The NLRA, which has been watered down time and time again, has reduced the ability of workers to have an equal basis with employers to deal with their working conditions.
Learn more about your rights with a private employer under the National Labor Relations Act.
The Passage of the Iowa Public Employment Relations Act
In 1974, the Iowa Legislature passed the Iowa Public Employment Relations Act in fear that teachers would go on strike, as teachers were in other states at the time. Governor Robert Ray understood that the best way to avoid illegal strikes and disruptions in government services was to create a framework in which employee rights were respected, but he also recognized that the needs of the citizens were equally important.
Modeled after the National Labor Relations Act, the Iowa legislation was developed by compromises that would produce a balance of rights for employees while protecting the interests of efficient government and local control. The final compromise was no to the right to strike, but yes to binding arbitration. The State regulation has a limited list of mandatory items of bargaining. However, it does include payroll dues deduction for membership participation in the union.
Learn more about your rights with a public employer under the Iowa Public Employment Relations Act.
Remember, employee rights are not a given.

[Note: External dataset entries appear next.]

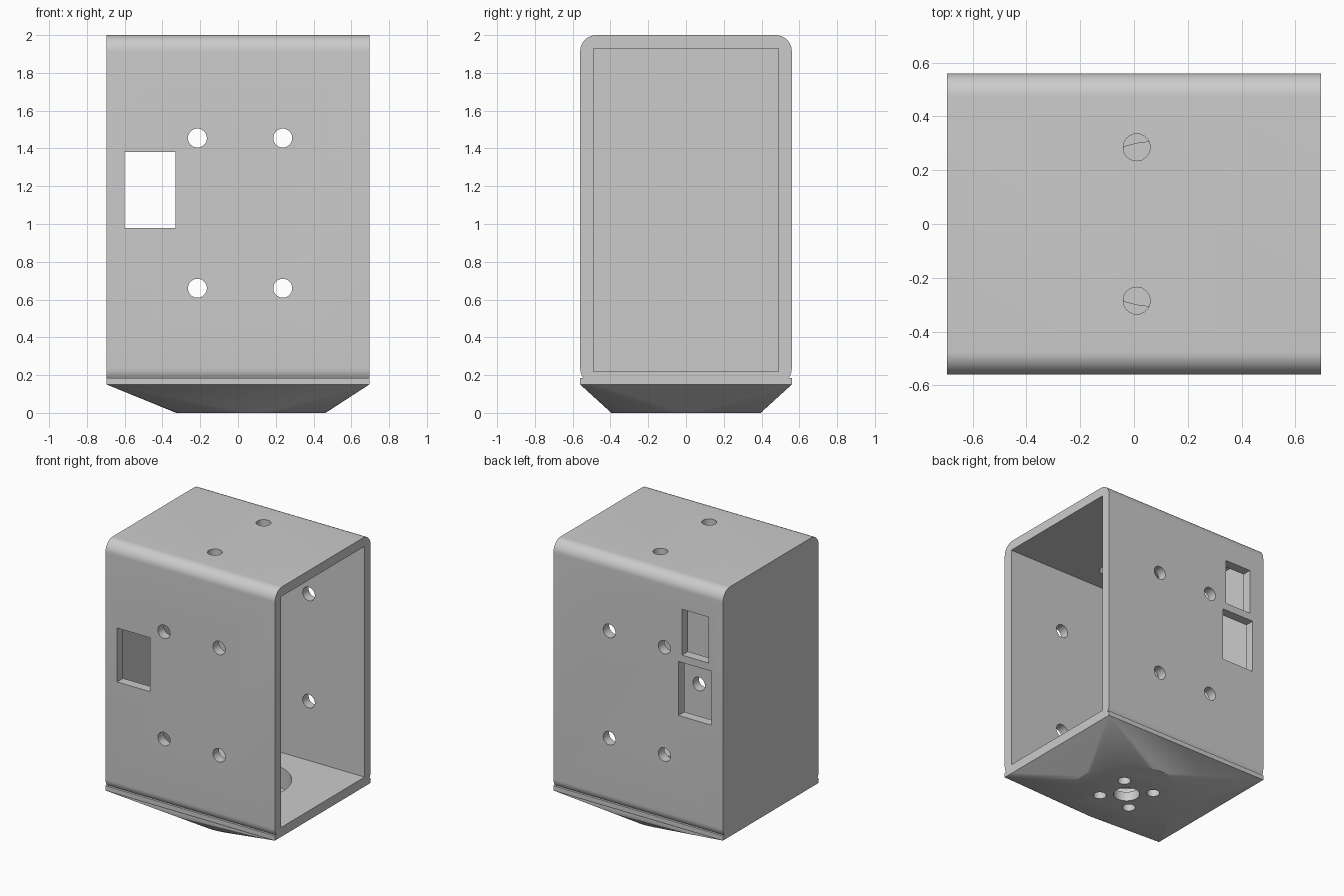
import bpy, bmesh, math
from mathutils import Matrix, Vector

if "Cube" in bpy.data.objects:
    bpy.data.objects.remove(bpy.data.objects["Cube"], do_unlink=True)

HX, HY, TOP = 0.695, 0.56, 2.0      # half width, half depth, height
WALL, RADIUS, BOTTOM = 0.07, 0.085, 0.15
HUB_X, HUB_R = 0.068, 0.395         # mounting disc under the box

grey = bpy.data.materials.new("light grey")
grey.use_nodes = True
COLOUR = (0.6, 0.6, 0.6, 1)
grey.diffuse_color = COLOUR
grey.node_tree.nodes["Principled BSDF"].inputs["Base Color"].default_value = COLOUR


def make(name, bm):
    bmesh.ops.recalc_face_normals(bm, faces=bm.faces)
    mesh = bpy.data.meshes.new(name)
    bm.to_mesh(mesh)
    bm.free()
    mesh.materials.append(grey)
    obj = bpy.data.objects.new(name, mesh)
    bpy.context.collection.objects.link(obj)
    return obj


def block(name, lo, hi):
    lo, hi = Vector(lo), Vector(hi)
    bm = bmesh.new()
    bmesh.ops.create_cube(bm, size=1)
    bmesh.ops.scale(bm, vec=hi - lo, verts=bm.verts)
    bmesh.ops.translate(bm, vec=(lo + hi) / 2, verts=bm.verts)
    return make(name, bm)


def rod(name, centre, radius, length, axis="Z", sides=48):
    bm = bmesh.new()
    turn = Matrix.Rotation(math.pi / 2, 4, "X") if axis == "Y" else Matrix()
    bmesh.ops.create_cone(bm, cap_ends=True, segments=sides, radius1=radius,
                          radius2=radius, depth=length,
                          matrix=Matrix.Translation(centre) @ turn)
    return make(name, bm)


def combine(target, tool, operation="DIFFERENCE"):
    mod = target.modifiers.new(operation.lower(), "BOOLEAN")
    mod.operation, mod.solver, mod.object = operation, "EXACT", tool
    bpy.context.view_layer.objects.active = target
    bpy.ops.object.modifier_apply(modifier=mod.name)
    bpy.data.objects.remove(tool, do_unlink=True)


# Box shell: rounded profile swept along x
bm = bmesh.new()
profile = []
for i, (sy, sz) in enumerate([(1, 1), (-1, 1), (-1, -1), (1, -1)]):
    cy = sy * (HY - RADIUS)
    cz = TOP - RADIUS if sz > 0 else BOTTOM + RADIUS
    for k in range(13):
        a = (i + k / 12) * math.pi / 2
        profile.append(bm.verts.new((-HX, cy + RADIUS * math.cos(a),
                                     cz + RADIUS * math.sin(a))))
face = bm.faces.new(profile)
swept = bmesh.ops.extrude_face_region(bm, geom=[face])
bmesh.ops.translate(bm, vec=(2 * HX, 0, 0),
                    verts=[v for v in swept["geom"] if isinstance(v, bmesh.types.BMVert)])
housing = make("housing", bm)

# Tapered base: rectangular flange blending into the round disc
bm = bmesh.new()
for x in (-HX, HX):
    for y in (-HY, HY):
        for z in (BOTTOM, 0.185):
            bm.verts.new((x, y, z))
for k in range(64):
    a = k * math.tau / 64
    bm.verts.new((HUB_X + HUB_R * math.cos(a), HUB_R * math.sin(a), 0))
bmesh.ops.convex_hull(bm, input=bm.verts)
bmesh.ops.dissolve_limit(bm, angle_limit=0.001, verts=bm.verts, edges=bm.edges)
combine(housing, make("base", bm), "UNION")

# Interior cavity, open at the left side
combine(housing, block("cavity", (-HX + WALL, -HY + WALL, BOTTOM + WALL),
                       (HX + 0.1, HY - WALL, TOP - WALL)))

# Cable windows: one through front and back, one in the back only
combine(housing, block("window", (-0.6, -1, 0.98), (-0.33, 1, 1.38)))
combine(housing, block("back_window", (-0.575, 0.3, 1.435), (-0.36, 1, 1.775)))

# Screw holes through front and back
for x in (-0.215, 0.237):
    for z in (0.66, 1.455):
        combine(housing, rod("screw_hole", (x, 0, z), 0.05, 2, "Y"))

# Top holes
for y in (-0.285, 0.285):
    combine(housing, rod("top_hole", (0.01, y, TOP), 0.05, 0.4))

# Round floor pocket with the hub holes below it
combine(housing, rod("pocket", (HUB_X, 0, 0.22), 0.305, 0.3, sides=64))
combine(housing, rod("hub_hole", (HUB_X, 0, 0), 0.09, 0.4))
for k in range(4):
    a = math.pi / 4 + k * math.pi / 2
    spot = (HUB_X + 0.185 * math.cos(a), 0.185 * math.sin(a), 0)
    combine(housing, rod("hub_screw_hole", spot, 0.045, 0.4, sides=32))

# Smooth rounded corners, keep hard edges
bpy.ops.object.select_all(action="DESELECT")
housing.select_set(True)
bpy.context.view_layer.objects.active = housing
bpy.ops.object.shade_smooth_by_angle(angle=math.radians(25))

They are man-made laws that can be erased with the stroke of a pen. This is why it's so important for you to be politically active. If you enjoy what you have today, be prepared to fight to keep it.